For now, the negatives outweigh the positives with regards to alternative digital currencies. The need for anonymous criminal cash transactions will always lead and supersede those of legitimate business commerce. The criminal element contains a constant element of desperation. Desperate people will always forgo legal boundaries if their need is great enough.
Bitcoin suffers from its ability to move vast amounts of cash. It is this capability that lures nefarious activity. If an alternate currency were to be offered that limited this capability then the considerable benefits of using digital currency could be employed. Bitcoin’s use as a means of exchange – in limited monetary transactions – is its biggest draw.

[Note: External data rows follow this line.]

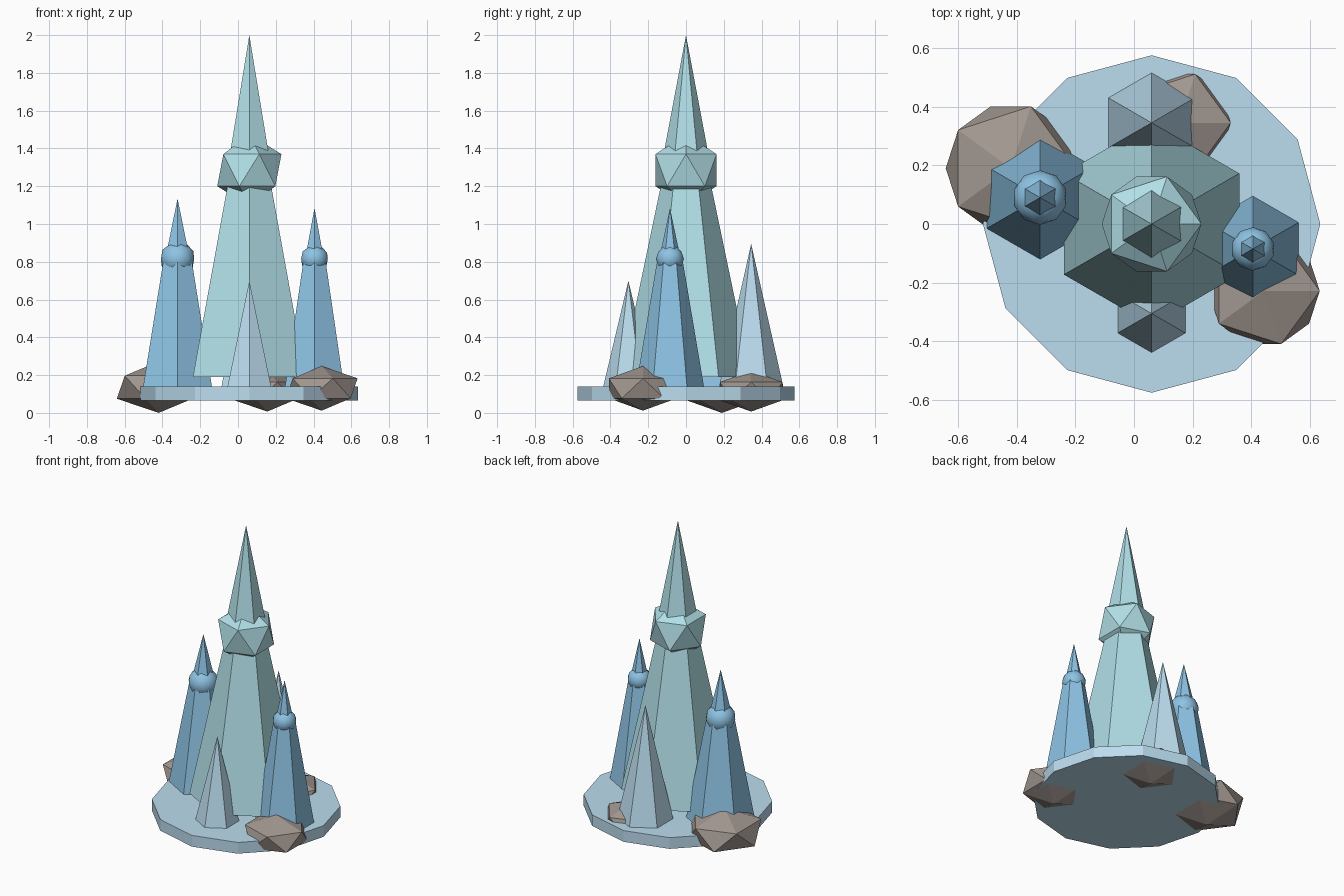
import bpy
from math import radians

if "Cube" in bpy.data.objects:
    bpy.data.objects.remove(bpy.data.objects["Cube"])


def material(name, rgb):
    m = bpy.data.materials.new(name)
    m.diffuse_color = (*rgb, 1)
    m.use_nodes = True
    m.node_tree.nodes["Principled BSDF"].inputs["Base Color"].default_value = m.diffuse_color
    return m


PALE = material("pale_ice", (0.50, 0.72, 0.86))
CYAN = material("cyan_ice", (0.44, 0.74, 0.80))
BLUE = material("blue_ice", (0.27, 0.55, 0.78))
STONE = material("stone", (0.36, 0.31, 0.28))


def finish(name, mat):
    o = bpy.context.object
    o.name = name
    o.data.materials.append(mat)
    return o


def prism(name, mat, x, y, z0, z1, r0, r1=0.0, sides=6):
    # tapered column with a corner facing +y
    bpy.ops.mesh.primitive_cone_add(vertices=sides, radius1=r0, radius2=r1, depth=z1 - z0,
                                    location=(x, y, (z0 + z1) / 2))
    return finish(name, mat)


def gem(name, mat, x, y, z, r, rz=None, level=1):
    bpy.ops.mesh.primitive_ico_sphere_add(subdivisions=level, radius=r, location=(x, y, z))
    o = finish(name, mat)
    for v in o.data.vertices:
        v.co.z *= (rz or r) / r
    return o


CX = 0.06

# round base slab
prism("base_slab", PALE, CX, 0, 0.065, 0.14, 0.575, 0.575, 12)

# central tower with faceted collar and spire
prism("main_tower", CYAN, CX, 0, 0.19, 1.29, 0.345, 0.115)
gem("main_collar", CYAN, CX, 0, 1.285, 0.19)
prism("main_spire", CYAN, CX, 0, 1.32, 2.0, 0.128)

# side towers with ball and spike
for side, x, y, r0, r1, rb, zs, rs in (
        ("left", -0.32, 0.09, 0.21, 0.085, 0.093, 1.135, 0.074),
        ("right", 0.405, -0.085, 0.18, 0.066, 0.074, 1.085, 0.056)):
    prism(side + "_tower", BLUE, x, y, 0.14, 0.815, r0, r1)
    gem(side + "_ball", BLUE, x, y, 0.815, rb, level=2)
    bpy.ops.object.shade_smooth_by_angle(angle=radians(35))
    prism(side + "_spike", BLUE, x, y, 0.82, zs, rs)

# plain crystals front and back
prism("front_crystal", PALE, CX, -0.305, 0.14, 0.70, 0.133)
prism("back_crystal", PALE, CX, 0.345, 0.14, 0.895, 0.17)

# flattened boulders round the rim
for name, x, y, z, r, rz in (("left_boulder", -0.42, 0.19, 0.136, 0.248, 0.136),
                             ("right_boulder", 0.443, -0.228, 0.13, 0.2125, 0.118),
                             ("back_boulder", 0.155, 0.345, 0.115, 0.195, 0.108)):
    gem(name, STONE, x, y, z, r, rz)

Paying for coffee, dinner, movies, etc. via instant electronic transfer, anonymously, increases our personal information security, reduces identity theft and removes institutional banking from the money minutia of everyday living. It looks like the most deleterious use of BTC is its ability to move large quantities of cash. I would wager that 99% of users would never use BTC in this way. That they would use it as a means of daily, limit, economic exchange.
But how to limit Bitcoin’s or its successor’s huge money moving capability?

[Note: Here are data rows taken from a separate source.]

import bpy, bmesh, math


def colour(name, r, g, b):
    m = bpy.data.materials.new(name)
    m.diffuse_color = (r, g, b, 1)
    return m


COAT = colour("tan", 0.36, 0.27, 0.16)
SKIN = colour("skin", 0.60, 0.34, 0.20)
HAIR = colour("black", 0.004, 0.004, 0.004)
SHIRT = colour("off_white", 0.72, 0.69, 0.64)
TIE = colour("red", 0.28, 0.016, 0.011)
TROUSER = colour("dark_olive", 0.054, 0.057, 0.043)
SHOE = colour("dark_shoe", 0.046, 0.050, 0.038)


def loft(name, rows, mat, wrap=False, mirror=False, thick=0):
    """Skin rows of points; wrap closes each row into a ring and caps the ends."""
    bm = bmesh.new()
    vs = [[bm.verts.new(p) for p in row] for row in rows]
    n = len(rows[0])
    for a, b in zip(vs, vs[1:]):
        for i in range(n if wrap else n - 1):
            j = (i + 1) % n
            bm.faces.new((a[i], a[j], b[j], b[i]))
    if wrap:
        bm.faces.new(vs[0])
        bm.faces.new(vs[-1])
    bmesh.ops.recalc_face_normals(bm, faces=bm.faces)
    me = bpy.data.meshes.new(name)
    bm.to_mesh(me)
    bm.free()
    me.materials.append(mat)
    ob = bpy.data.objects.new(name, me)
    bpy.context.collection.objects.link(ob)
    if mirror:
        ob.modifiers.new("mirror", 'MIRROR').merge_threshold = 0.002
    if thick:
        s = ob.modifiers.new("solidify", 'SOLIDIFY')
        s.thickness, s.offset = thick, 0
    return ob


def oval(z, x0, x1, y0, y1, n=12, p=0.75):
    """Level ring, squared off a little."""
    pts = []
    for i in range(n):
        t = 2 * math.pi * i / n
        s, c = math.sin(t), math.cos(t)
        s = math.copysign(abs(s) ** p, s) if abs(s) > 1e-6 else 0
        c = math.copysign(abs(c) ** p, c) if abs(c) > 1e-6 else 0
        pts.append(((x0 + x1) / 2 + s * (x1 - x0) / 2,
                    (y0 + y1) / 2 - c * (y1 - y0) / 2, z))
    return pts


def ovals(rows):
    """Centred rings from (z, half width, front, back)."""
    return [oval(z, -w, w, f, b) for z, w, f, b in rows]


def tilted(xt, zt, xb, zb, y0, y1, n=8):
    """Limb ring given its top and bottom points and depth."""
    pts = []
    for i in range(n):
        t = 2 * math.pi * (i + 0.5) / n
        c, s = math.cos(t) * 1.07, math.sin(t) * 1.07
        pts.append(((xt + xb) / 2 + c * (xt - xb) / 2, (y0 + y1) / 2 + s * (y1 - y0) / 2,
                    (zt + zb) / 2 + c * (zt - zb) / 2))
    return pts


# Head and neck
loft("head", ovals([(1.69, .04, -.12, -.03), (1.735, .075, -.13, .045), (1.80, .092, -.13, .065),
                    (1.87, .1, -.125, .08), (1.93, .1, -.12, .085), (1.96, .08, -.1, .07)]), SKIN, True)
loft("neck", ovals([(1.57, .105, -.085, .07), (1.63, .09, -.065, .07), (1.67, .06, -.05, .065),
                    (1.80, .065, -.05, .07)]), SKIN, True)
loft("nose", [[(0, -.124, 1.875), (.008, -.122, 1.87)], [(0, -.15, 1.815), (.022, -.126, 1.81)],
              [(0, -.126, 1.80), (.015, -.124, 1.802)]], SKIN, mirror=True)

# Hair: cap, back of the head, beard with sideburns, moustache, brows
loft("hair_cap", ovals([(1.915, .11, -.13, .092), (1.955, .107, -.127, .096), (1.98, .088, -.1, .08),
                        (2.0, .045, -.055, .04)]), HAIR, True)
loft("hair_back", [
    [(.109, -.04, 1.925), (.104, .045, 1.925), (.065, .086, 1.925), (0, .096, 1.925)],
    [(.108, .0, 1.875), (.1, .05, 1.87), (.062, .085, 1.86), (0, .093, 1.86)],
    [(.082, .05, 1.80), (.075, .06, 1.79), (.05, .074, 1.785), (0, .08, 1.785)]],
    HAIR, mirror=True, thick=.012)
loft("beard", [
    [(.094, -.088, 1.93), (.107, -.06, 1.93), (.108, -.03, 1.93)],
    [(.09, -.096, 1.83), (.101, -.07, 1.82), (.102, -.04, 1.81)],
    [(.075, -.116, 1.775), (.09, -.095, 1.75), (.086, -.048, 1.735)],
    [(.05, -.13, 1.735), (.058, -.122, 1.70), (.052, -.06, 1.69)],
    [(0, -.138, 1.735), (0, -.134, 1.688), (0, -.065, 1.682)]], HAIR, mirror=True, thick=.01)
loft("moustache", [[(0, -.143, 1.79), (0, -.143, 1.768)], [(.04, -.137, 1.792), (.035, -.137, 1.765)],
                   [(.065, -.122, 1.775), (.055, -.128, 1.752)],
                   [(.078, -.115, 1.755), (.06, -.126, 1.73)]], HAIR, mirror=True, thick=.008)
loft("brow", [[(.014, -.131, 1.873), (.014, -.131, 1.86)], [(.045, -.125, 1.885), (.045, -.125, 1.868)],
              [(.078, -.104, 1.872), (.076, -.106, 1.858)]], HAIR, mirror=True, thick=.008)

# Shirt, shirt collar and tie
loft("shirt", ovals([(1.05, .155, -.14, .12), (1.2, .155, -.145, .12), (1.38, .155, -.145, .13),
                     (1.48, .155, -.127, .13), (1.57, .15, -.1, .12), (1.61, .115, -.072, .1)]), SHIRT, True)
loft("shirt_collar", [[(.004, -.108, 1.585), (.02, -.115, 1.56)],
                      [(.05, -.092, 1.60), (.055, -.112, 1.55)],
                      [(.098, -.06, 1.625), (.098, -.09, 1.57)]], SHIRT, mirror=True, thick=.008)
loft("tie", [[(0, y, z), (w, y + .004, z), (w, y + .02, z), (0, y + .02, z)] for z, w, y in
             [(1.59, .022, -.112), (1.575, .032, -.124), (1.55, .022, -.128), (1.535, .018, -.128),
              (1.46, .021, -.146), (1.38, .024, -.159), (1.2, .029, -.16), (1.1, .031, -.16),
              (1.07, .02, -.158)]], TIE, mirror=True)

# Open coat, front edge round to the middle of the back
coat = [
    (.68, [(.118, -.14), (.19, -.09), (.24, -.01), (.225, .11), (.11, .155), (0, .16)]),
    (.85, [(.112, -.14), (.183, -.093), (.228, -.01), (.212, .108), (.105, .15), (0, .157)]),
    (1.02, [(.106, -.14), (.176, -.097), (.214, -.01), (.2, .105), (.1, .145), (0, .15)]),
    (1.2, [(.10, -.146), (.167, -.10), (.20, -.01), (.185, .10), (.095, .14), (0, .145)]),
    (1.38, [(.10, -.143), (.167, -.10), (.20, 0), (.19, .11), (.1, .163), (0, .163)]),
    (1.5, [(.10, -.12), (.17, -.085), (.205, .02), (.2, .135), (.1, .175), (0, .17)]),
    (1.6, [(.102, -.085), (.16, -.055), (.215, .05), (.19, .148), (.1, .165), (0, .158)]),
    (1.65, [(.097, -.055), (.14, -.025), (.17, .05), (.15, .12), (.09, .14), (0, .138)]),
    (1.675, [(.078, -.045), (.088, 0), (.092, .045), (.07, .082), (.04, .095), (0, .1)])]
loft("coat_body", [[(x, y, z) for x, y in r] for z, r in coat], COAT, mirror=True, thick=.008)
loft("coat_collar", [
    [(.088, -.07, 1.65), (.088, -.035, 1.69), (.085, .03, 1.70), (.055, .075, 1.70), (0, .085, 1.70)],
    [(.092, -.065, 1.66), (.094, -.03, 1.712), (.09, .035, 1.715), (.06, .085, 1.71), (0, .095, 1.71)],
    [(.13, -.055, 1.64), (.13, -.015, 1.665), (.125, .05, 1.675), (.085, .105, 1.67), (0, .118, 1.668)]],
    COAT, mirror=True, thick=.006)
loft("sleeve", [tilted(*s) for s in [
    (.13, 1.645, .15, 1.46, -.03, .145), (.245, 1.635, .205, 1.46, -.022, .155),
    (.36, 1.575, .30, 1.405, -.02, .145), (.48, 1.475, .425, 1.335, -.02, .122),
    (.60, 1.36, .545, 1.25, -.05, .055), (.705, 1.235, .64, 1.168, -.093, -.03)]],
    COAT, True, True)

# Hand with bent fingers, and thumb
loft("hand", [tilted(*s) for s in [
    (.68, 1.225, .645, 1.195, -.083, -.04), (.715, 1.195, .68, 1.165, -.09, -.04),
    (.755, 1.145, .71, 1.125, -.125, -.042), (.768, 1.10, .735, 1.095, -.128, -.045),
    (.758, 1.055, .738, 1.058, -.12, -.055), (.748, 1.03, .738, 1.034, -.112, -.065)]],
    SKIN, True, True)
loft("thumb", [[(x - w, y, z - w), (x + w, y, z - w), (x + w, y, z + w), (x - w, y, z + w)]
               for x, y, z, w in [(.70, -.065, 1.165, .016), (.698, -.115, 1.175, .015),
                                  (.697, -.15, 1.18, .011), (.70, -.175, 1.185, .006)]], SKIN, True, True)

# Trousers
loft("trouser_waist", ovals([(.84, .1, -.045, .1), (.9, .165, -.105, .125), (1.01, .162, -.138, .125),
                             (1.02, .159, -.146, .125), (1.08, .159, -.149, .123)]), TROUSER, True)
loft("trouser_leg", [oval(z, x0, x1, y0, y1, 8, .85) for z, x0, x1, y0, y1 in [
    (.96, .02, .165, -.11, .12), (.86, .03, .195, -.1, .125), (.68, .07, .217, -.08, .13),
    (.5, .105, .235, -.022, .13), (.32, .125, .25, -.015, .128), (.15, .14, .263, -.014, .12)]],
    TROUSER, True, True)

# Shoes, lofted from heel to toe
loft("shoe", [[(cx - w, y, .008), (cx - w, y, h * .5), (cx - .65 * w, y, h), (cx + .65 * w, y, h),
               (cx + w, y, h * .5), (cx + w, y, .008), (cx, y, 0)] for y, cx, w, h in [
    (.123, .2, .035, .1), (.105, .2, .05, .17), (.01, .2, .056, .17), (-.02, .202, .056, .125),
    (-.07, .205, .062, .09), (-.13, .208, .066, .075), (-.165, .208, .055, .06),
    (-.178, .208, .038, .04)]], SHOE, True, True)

Bitcoin 2.0 cannot completely eliminate such capability. But like the mining of bitcoin, BTC 2.0 could make it increasingly arduous to transfer larger and larger quantities of BTC.
• Limit accounts/addresses/keys per IP.
• Limit transactions per account/address/key, 10 per day.
• Limit transaction sizes (10% of the 10 year moving average price of gold).
• Throttle transaction throughput by transaction size, the smaller the faster.
No doubt other ways to build in constraints can be thought of.
Reducing the laundering capability yet increase the utility of digital currencies is a worth endeavor. Money need not only be comprised of dollars and cents.